- INFORMATION SUPPLIED -
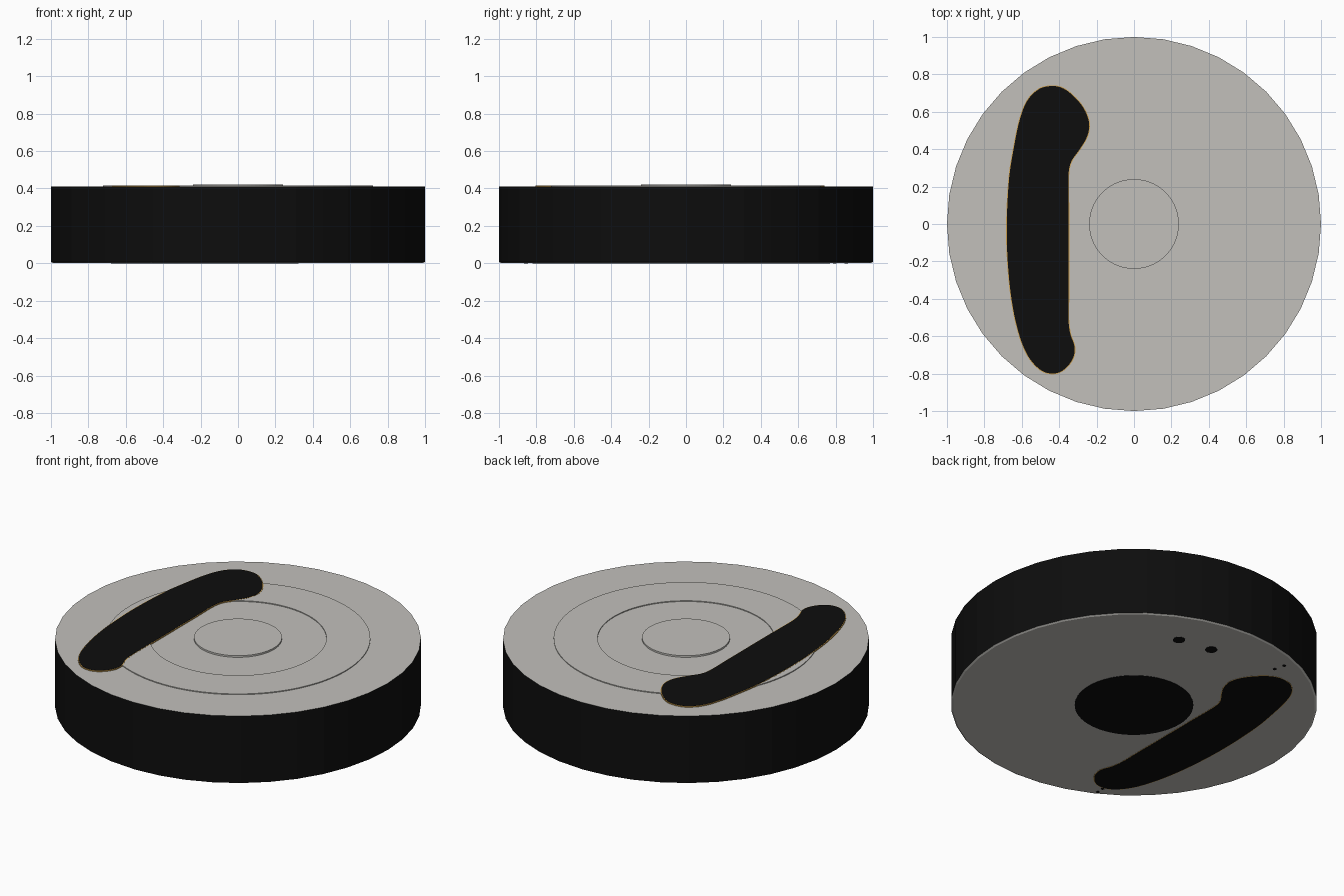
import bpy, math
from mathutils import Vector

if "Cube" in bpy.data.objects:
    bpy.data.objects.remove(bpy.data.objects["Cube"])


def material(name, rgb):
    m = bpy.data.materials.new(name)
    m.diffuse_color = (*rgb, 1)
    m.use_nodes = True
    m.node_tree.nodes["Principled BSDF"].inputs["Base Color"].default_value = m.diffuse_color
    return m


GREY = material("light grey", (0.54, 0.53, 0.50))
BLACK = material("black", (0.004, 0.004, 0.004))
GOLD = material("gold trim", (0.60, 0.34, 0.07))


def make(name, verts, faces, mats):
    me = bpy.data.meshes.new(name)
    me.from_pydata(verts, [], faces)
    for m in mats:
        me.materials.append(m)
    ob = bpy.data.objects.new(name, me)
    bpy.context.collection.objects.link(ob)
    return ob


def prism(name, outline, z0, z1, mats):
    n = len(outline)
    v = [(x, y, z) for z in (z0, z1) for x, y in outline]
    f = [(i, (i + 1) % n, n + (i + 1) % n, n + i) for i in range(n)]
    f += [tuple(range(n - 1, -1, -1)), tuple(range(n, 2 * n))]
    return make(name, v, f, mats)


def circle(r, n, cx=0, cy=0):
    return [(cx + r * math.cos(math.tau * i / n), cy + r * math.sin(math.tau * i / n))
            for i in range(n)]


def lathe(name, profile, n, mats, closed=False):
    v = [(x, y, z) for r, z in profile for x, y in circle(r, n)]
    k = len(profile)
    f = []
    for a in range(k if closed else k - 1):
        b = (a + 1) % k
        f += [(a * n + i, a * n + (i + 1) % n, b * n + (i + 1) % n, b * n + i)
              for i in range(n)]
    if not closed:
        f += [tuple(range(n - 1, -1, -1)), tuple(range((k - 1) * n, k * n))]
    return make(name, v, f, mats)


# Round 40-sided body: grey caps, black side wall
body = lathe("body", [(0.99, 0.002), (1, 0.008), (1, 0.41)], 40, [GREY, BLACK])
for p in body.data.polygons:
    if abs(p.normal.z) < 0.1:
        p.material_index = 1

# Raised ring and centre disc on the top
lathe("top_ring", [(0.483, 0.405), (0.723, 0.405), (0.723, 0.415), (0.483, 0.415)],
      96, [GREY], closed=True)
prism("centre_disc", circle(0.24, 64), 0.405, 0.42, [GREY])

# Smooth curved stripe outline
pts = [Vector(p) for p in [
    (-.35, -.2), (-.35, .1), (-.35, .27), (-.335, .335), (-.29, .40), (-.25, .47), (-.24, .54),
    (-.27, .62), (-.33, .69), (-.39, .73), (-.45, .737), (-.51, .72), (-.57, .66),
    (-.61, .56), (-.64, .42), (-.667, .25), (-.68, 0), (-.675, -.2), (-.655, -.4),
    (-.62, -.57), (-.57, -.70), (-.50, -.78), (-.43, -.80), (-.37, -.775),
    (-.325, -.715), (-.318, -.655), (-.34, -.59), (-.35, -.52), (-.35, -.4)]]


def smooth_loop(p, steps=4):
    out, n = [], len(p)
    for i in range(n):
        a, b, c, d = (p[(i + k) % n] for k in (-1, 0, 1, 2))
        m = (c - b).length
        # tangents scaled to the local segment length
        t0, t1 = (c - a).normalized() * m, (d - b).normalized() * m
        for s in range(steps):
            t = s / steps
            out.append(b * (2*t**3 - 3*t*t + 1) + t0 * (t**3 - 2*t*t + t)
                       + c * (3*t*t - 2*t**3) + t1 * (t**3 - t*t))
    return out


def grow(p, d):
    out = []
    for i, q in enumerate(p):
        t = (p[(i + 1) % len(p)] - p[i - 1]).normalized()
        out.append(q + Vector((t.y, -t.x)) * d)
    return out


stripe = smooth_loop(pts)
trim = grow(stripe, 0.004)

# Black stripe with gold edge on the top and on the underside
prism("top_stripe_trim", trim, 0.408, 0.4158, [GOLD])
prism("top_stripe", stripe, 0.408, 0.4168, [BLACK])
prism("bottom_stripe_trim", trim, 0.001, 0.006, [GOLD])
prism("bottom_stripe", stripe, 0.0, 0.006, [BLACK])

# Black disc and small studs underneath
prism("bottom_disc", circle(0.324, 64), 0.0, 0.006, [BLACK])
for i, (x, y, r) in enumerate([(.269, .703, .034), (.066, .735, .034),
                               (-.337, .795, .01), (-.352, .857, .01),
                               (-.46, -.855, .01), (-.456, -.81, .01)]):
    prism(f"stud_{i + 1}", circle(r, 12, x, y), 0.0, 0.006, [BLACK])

- EXERCISE GOAL -
From the first line to the last, repeat the records exactly and skip the pictures.

- RESULT -
import bpy, math
from mathutils import Vector

if "Cube" in bpy.data.objects:
    bpy.data.objects.remove(bpy.data.objects["Cube"])


def material(name, rgb):
    m = bpy.data.materials.new(name)
    m.diffuse_color = (*rgb, 1)
    m.use_nodes = True
    m.node_tree.nodes["Principled BSDF"].inputs["Base Color"].default_value = m.diffuse_color
    return m


GREY = material("light grey", (0.54, 0.53, 0.50))
BLACK = material("black", (0.004, 0.004, 0.004))
GOLD = material("gold trim", (0.60, 0.34, 0.07))


def make(name, verts, faces, mats):
    me = bpy.data.meshes.new(name)
    me.from_pydata(verts, [], faces)
    for m in mats:
        me.materials.append(m)
    ob = bpy.data.objects.new(name, me)
    bpy.context.collection.objects.link(ob)
    return ob


def prism(name, outline, z0, z1, mats):
    n = len(outline)
    v = [(x, y, z) for z in (z0, z1) for x, y in outline]
    f = [(i, (i + 1) % n, n + (i + 1) % n, n + i) for i in range(n)]
    f += [tuple(range(n - 1, -1, -1)), tuple(range(n, 2 * n))]
    return make(name, v, f, mats)


def circle(r, n, cx=0, cy=0):
    return [(cx + r * math.cos(math.tau * i / n), cy + r * math.sin(math.tau * i / n))
            for i in range(n)]


def lathe(name, profile, n, mats, closed=False):
    v = [(x, y, z) for r, z in profile for x, y in circle(r, n)]
    k = len(profile)
    f = []
    for a in range(k if closed else k - 1):
        b = (a + 1) % k
        f += [(a * n + i, a * n + (i + 1) % n, b * n + (i + 1) % n, b * n + i)
              for i in range(n)]
    if not closed:
        f += [tuple(range(n - 1, -1, -1)), tuple(range((k - 1) * n, k * n))]
    return make(name, v, f, mats)


# Round 40-sided body: grey caps, black side wall
body = lathe("body", [(0.99, 0.002), (1, 0.008), (1, 0.41)], 40, [GREY, BLACK])
for p in body.data.polygons:
    if abs(p.normal.z) < 0.1:
        p.material_index = 1

# Raised ring and centre disc on the top
lathe("top_ring", [(0.483, 0.405), (0.723, 0.405), (0.723, 0.415), (0.483, 0.415)],
      96, [GREY], closed=True)
prism("centre_disc", circle(0.24, 64), 0.405, 0.42, [GREY])

# Smooth curved stripe outline
pts = [Vector(p) for p in [
    (-.35, -.2), (-.35, .1), (-.35, .27), (-.335, .335), (-.29, .40), (-.25, .47), (-.24, .54),
    (-.27, .62), (-.33, .69), (-.39, .73), (-.45, .737), (-.51, .72), (-.57, .66),
    (-.61, .56), (-.64, .42), (-.667, .25), (-.68, 0), (-.675, -.2), (-.655, -.4),
    (-.62, -.57), (-.57, -.70), (-.50, -.78), (-.43, -.80), (-.37, -.775),
    (-.325, -.715), (-.318, -.655), (-.34, -.59), (-.35, -.52), (-.35, -.4)]]


def smooth_loop(p, steps=4):
    out, n = [], len(p)
    for i in range(n):
        a, b, c, d = (p[(i + k) % n] for k in (-1, 0, 1, 2))
        m = (c - b).length
        # tangents scaled to the local segment length
        t0, t1 = (c - a).normalized() * m, (d - b).normalized() * m
        for s in range(steps):
            t = s / steps
            out.append(b * (2*t**3 - 3*t*t + 1) + t0 * (t**3 - 2*t*t + t)
                       + c * (3*t*t - 2*t**3) + t1 * (t**3 - t*t))
    return out


def grow(p, d):
    out = []
    for i, q in enumerate(p):
        t = (p[(i + 1) % len(p)] - p[i - 1]).normalized()
        out.append(q + Vector((t.y, -t.x)) * d)
    return out


stripe = smooth_loop(pts)
trim = grow(stripe, 0.004)

# Black stripe with gold edge on the top and on the underside
prism("top_stripe_trim", trim, 0.408, 0.4158, [GOLD])
prism("top_stripe", stripe, 0.408, 0.4168, [BLACK])
prism("bottom_stripe_trim", trim, 0.001, 0.006, [GOLD])
prism("bottom_stripe", stripe, 0.0, 0.006, [BLACK])

# Black disc and small studs underneath
prism("bottom_disc", circle(0.324, 64), 0.0, 0.006, [BLACK])
for i, (x, y, r) in enumerate([(.269, .703, .034), (.066, .735, .034),
                               (-.337, .795, .01), (-.352, .857, .01),
                               (-.46, -.855, .01), (-.456, -.81, .01)]):
    prism(f"stud_{i + 1}", circle(r, 12, x, y), 0.0, 0.006, [BLACK])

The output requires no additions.